The number of lines holding the string "data" is all that is wanted; count them in the records below.

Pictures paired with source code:

——————————

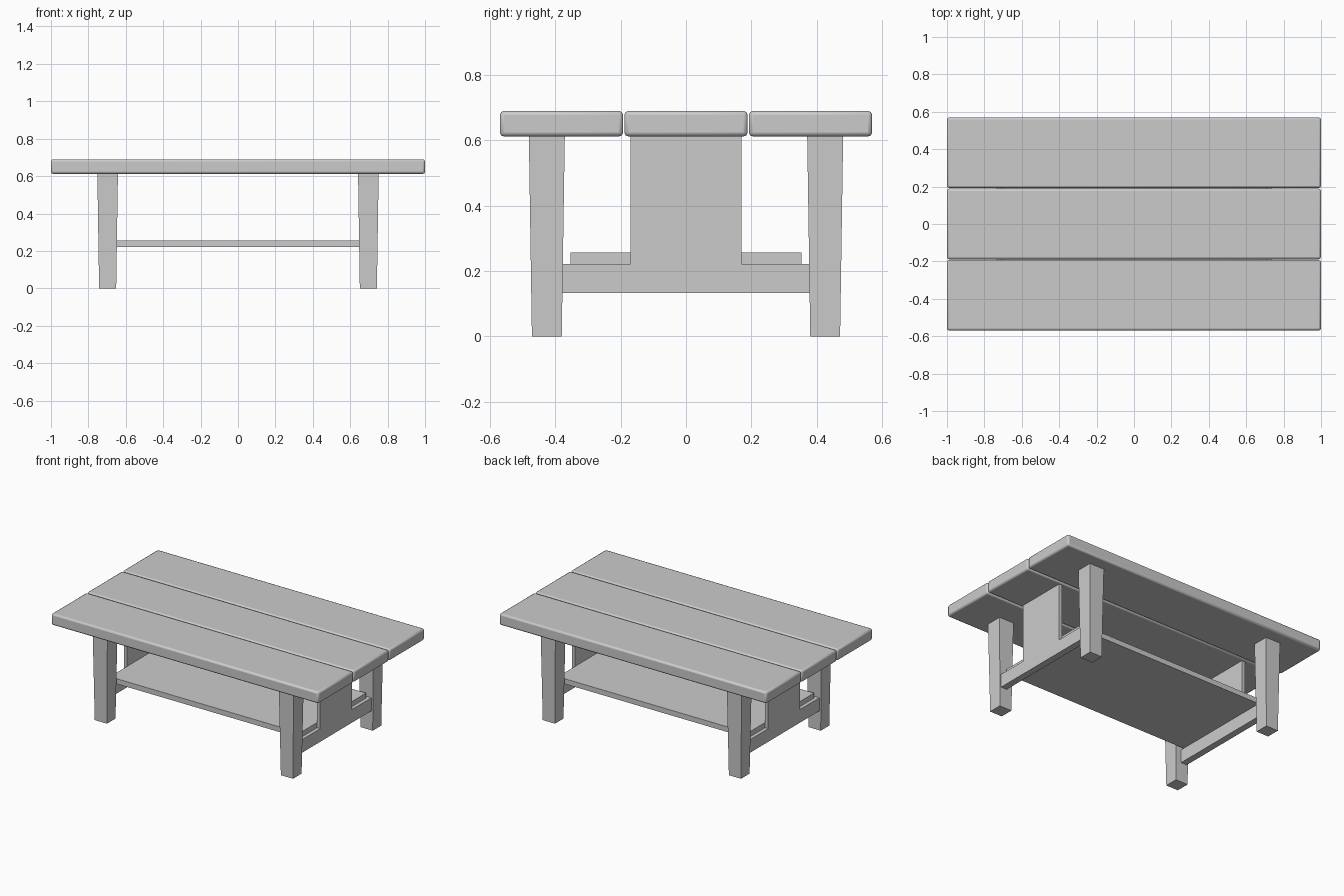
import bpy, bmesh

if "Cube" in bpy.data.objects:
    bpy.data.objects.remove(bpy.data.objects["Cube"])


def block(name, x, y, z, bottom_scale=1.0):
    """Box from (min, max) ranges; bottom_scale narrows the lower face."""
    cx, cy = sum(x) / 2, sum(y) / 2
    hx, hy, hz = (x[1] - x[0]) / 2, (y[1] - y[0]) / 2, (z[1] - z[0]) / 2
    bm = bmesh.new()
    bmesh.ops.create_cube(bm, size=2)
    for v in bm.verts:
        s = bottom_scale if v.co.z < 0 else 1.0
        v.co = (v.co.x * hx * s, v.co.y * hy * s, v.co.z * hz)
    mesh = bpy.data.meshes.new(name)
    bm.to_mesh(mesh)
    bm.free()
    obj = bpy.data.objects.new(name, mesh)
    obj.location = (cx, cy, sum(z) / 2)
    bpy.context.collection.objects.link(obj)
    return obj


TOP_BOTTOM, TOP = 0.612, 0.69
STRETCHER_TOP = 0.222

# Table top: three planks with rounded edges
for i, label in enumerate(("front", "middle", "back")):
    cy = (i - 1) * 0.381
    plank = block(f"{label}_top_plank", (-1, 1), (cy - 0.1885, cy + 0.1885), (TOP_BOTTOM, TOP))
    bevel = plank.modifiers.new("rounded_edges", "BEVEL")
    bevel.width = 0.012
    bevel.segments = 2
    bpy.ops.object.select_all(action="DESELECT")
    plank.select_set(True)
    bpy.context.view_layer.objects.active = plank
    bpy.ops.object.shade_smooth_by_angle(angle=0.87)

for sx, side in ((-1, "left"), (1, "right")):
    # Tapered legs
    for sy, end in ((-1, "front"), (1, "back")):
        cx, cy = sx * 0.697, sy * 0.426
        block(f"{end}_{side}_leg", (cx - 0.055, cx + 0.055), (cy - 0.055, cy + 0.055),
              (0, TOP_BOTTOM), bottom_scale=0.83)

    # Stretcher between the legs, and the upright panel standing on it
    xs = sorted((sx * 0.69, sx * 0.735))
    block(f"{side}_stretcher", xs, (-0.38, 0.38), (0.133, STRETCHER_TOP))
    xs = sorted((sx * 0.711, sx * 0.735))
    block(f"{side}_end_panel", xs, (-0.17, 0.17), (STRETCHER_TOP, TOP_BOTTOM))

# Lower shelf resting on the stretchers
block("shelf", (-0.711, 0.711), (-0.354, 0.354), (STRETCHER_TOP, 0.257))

——————————

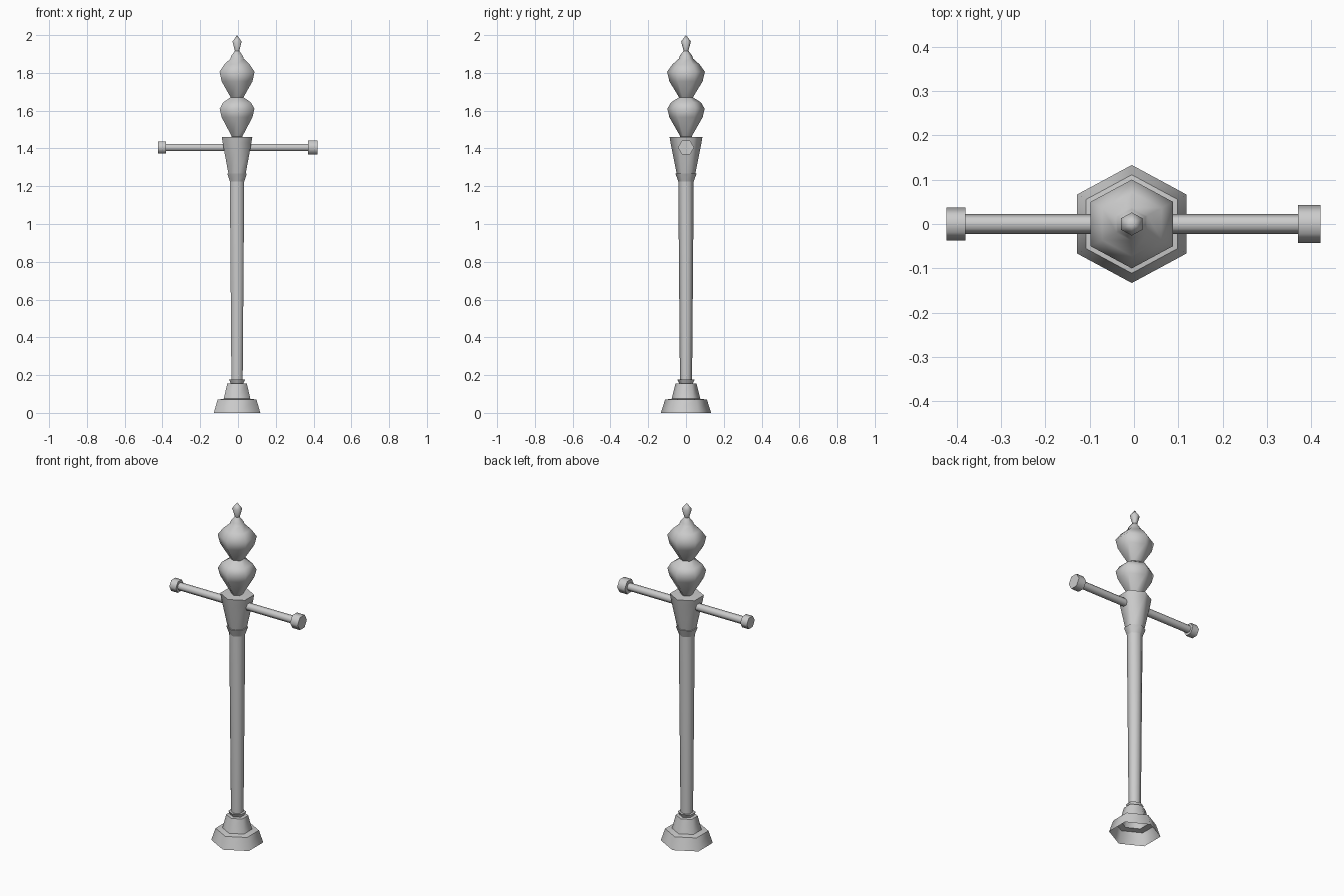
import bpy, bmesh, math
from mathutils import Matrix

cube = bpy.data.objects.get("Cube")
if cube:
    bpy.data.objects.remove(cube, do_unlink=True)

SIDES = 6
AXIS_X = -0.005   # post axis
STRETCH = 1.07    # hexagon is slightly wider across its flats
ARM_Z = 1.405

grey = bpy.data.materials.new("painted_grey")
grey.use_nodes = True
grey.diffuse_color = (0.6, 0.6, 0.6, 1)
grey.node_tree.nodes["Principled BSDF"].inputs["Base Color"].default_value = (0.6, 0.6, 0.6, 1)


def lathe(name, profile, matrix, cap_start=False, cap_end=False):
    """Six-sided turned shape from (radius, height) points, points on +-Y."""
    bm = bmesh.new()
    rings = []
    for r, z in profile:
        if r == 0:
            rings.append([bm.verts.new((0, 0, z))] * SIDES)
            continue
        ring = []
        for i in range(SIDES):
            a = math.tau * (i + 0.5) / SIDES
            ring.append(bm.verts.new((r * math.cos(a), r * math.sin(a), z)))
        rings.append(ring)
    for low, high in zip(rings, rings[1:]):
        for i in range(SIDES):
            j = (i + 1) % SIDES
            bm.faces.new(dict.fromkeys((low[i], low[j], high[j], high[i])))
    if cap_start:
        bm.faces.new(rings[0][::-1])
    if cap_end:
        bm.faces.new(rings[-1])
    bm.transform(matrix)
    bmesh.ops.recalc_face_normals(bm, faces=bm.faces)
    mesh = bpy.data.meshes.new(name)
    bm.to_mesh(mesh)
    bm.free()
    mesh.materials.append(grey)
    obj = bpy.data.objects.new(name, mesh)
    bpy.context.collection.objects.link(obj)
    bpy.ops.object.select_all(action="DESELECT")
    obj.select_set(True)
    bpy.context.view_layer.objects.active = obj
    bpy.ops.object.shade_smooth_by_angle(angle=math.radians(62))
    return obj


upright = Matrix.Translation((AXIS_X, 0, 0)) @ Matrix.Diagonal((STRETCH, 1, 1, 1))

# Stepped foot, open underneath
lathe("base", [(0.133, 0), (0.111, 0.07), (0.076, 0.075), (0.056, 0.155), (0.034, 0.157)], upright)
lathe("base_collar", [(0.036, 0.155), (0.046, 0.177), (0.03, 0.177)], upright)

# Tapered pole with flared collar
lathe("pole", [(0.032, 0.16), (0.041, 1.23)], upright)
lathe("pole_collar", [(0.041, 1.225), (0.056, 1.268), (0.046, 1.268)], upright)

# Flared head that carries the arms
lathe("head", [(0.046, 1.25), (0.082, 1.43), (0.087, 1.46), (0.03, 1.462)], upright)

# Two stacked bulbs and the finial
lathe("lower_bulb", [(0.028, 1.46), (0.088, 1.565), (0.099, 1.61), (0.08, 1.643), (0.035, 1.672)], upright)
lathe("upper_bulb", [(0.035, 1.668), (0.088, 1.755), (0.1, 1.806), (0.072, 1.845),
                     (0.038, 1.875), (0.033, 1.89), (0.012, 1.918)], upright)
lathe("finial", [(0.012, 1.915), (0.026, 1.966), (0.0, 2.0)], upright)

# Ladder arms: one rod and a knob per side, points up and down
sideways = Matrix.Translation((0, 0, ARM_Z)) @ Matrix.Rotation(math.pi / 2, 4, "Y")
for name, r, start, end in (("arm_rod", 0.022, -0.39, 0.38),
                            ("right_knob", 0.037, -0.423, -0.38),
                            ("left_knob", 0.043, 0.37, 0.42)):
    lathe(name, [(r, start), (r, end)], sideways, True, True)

——————————

> **TASK ANSWER**: 9